On June 25 of last year, the night of the NBA Draft, Mudiay awaited his professional destiny. Predicted to land anywhere between 1-4, he heard his name called seventh. Not the 1 through 4 slots he’d heard rumors of, not the fourth spot this Knicks fan hoped would be his—but a top-10 pick nonetheless. With the need for bigs overflowing for the top handful of teams, his all-around point guard skill set was perfect for his new home: the Denver Nuggets. A once-fearsome Western Conference team coming off a down year, Denver was in need of a fresh start and a new driver behind the wheel. In an unusual move for a Lottery team with a hole at the 1 spot, newly appointed coach Mike Malone and General Manager Tim Connelly decided to hand the keys to Emmanuel.

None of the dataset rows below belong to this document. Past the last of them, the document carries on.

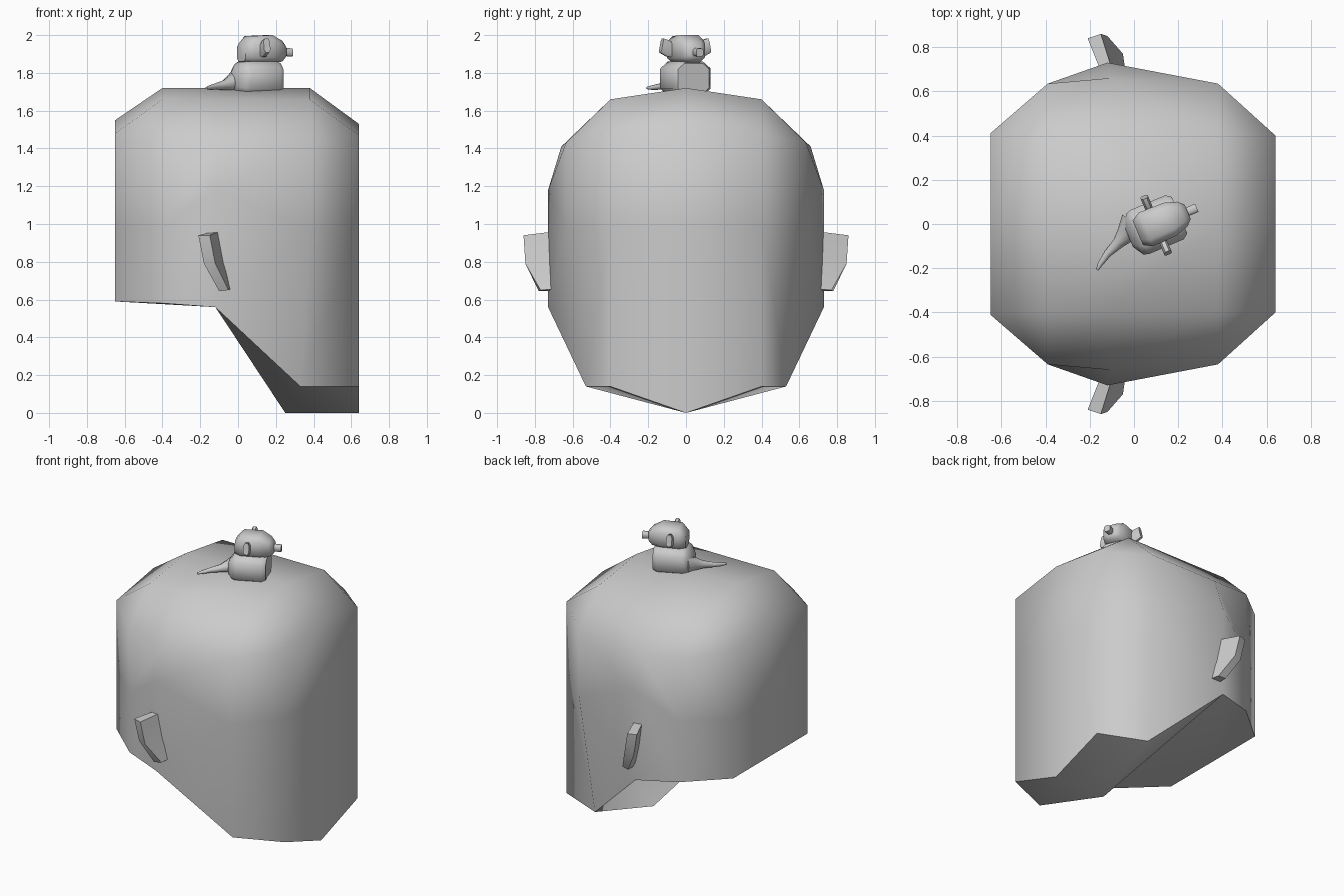
import bpy, bmesh, math
from mathutils import Matrix, Vector

if "Cube" in bpy.data.objects:
    bpy.data.objects.remove(bpy.data.objects["Cube"])


def finish(name, bm, angle):
    bmesh.ops.remove_doubles(bm, verts=bm.verts, dist=0.0005)
    bmesh.ops.recalc_face_normals(bm, faces=bm.faces)
    me = bpy.data.meshes.new(name)
    bm.to_mesh(me)
    bm.free()
    ob = bpy.data.objects.new(name, me)
    bpy.context.collection.objects.link(ob)
    bpy.ops.object.select_all(action='DESELECT')
    ob.select_set(True)
    bpy.context.view_layer.objects.active = ob
    bpy.ops.object.shade_smooth_by_angle(angle=math.radians(angle))
    return ob


def loft(name, rings, mat=Matrix(), angle=50):
    bm = bmesh.new()
    rows = [[bm.verts.new(mat @ Vector(p)) for p in r] for r in rings]
    n = len(rows[0])
    for a, b in zip(rows, rows[1:]):
        for i in range(n):
            j = (i + 1) % n
            bm.faces.new((a[i], a[j], b[j], b[i]))
    bm.faces.new(rows[0])
    bm.faces.new(rows[-1])
    return finish(name, bm, angle)


def section(f, hw, z0, z1):
    """Eight-sided upright section at distance f along the animal."""
    zc, hh, k = (z0 + z1) / 2, (z1 - z0) / 2, 0.6
    pts = [(1, k), (k, 1), (-k, 1), (-1, k), (-1, -k), (-k, -1), (k, -1), (1, -k)]
    return [(f, hw * a, zc + hh * b) for a, b in pts]


# Big faceted head: half perimeter columns from back of neck to face, mirrored
bottom = [(-.65, 0, .59), (-.65, .41, .59), (-.39, .635, .58), (-.12, .73, .56),
          (.33, .53, .14), (.64, .4, .14), (.64, 0, 0)]
middle = [(-.65, 0, 1.0), (-.65, .41, 1.0), (-.39, .635, 1.0), (-.12, .73, 1.18),
          (.38, .635, .98), (.64, .4, 1.0), (.64, 0, 1.0)]
shoulder = [(-.65, 0, 1.55), (-.65, .41, 1.48), (-.39, .635, 1.43), (-.11, .66, 1.41),
            (.38, .635, 1.43), (.64, .4, 1.47), (.64, 0, 1.53)]
crown = [(-.4, 0, 1.72), (-.4, .4, 1.66), (-.4, .4, 1.66), (-.12, .4, 1.66),
         (.38, .4, 1.66), (.38, .4, 1.66), (.38, 0, 1.72)]
jaw, neck = (.25, 0, 0), (-.12, 0, .56)

bm = bmesh.new()
for s in (1, -1):
    def face(*pts):
        unique = list(dict.fromkeys(pts))
        bm.faces.new([bm.verts.new((x, s * y, z)) for x, y, z in unique])
    for a, b in zip((bottom, middle, shoulder), (middle, shoulder, crown)):
        for i in range(6):
            face(a[i], a[i + 1], b[i + 1], b[i])
    face(*crown)
    # underside: jaw, throat and neck
    face(bottom[4], bottom[5], bottom[6], jaw)
    face(bottom[3], bottom[4], jaw)
    face(bottom[3], jaw, neck)
    face(neck, *bottom[:4])
finish("head", bm, 60)

# Slab ears on both sides
ear = [[(-.15, .69, .955), (-.10, .70, .96), (-.15, .86, .94), (-.21, .84, .94)],
       [(-.13, .69, .79), (-.07, .70, .79), (-.12, .85, .79), (-.18, .83, .79)],
       [(-.10, .69, .645), (-.04, .70, .655), (-.05, .77, .65), (-.10, .78, .645)]]
for s, side in ((1, "back"), (-1, "front")):
    loft("ear_" + side, [[(x, s * y, z) for x, y, z in r] for r in ear], angle=35)

# Small animal sitting on the crown, turned slightly
M = Matrix.Translation((.10, -.005, 0)) @ Matrix.Rotation(math.radians(23), 4, 'Z')
loft("animal_body", [section(-.135, .05, 1.71, 1.80), section(-.105, .10, 1.69, 1.845),
                     section(-.08, .108, 1.68, 1.86), section(.09, .108, 1.68, 1.86),
                     section(.115, .09, 1.69, 1.85)], M)
loft("animal_head", [section(-.09, .06, 1.86, 1.955), section(-.05, .083, 1.85, 1.995),
                     section(.07, .08, 1.85, 2.0), section(.13, .06, 1.86, 1.97),
                     section(.155, .035, 1.88, 1.945)], M)
loft("animal_nose", [section(.13, .02, 1.89, 1.932), section(.20, .02, 1.887, 1.93)], M)

# Animal ears point outward and a little up
for s, side in ((1, "left"), (-1, "right")):
    rings = []
    for y, z, h in ((.06, 1.91, .03), (.10, 1.93, .042), (.137, 1.945, .038)):
        rings.append([(f * .018, s * (y - t * .2 * h), z + t * h) for f, t in
                      ((1, .6), (.5, 1), (-.5, 1), (-1, .6), (-1, -.6), (-.5, -1), (.5, -1), (1, -.6))])
    loft("animal_ear_" + side, rings, M)

# Tapering curved tail
path = [(.0, .005, 1.76, .065), (-.035, -.045, 1.748, .045), (-.07, -.085, 1.737, .027),
        (-.12, -.135, 1.728, .017), (-.152, -.18, 1.722, .012), (-.167, -.208, 1.72, .006)]
rings = []
for i, (x, y, z, r) in enumerate(path):
    a, b = path[max(i - 1, 0)], path[min(i + 1, len(path) - 1)]
    d = Vector((b[0] - a[0], b[1] - a[1], 0)).normalized()
    side = Vector((-d.y, d.x, 0))
    rings.append([Vector((x, y, z)) + side * r * math.cos(t * math.pi / 4)
                  + Vector((0, 0, r * math.sin(t * math.pi / 4))) for t in range(8)])
loft("animal_tail", rings)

“We put him back in the last six, seven minutes of the game and he scores 9 points and also finishes with 9 assists, no turnovers, on the world’s biggest stage at the Garden,” Malone said after an early-February Knicks-Nuggets game at MSG (Mudiay finished with 15 points, a tick above his 12.8 ppg average as a rook). “That speaks to his poise and maturity as a 19-year-old.”
With the trust of his coach and teammates in tow, Emmanuel has seen his first pro season shape into both familiar territory and new ground. It was an up-and-down season of learning on the fly, flashes of brilliance, quotes from legends whose blueprint he seems to be following (“He’ll be better than me. He already is,” said Bucks coach and legendary PG Jason Kidd after a Bucks-Nuggets bout), and headlined by taking down the Golden State Warriors for one of GSW’s only nine losses on the season. He missed 14 games following an ankle injury suffered on December 11 but came back true to form immediately thereafter.
“To quote AI, ‘Play every game like it’s my last game. Go out there and play every game as if it was your last,’” Mudiay says. “That’s what I want my legacy to be. One of the greatest to ever do it.”
Unlike plenty of others, Mudiay is playing not only for a legacy of his own, but also for the name on his back, the pride of a family that escaped immeasurable odds. No pressure, though. Just the norm.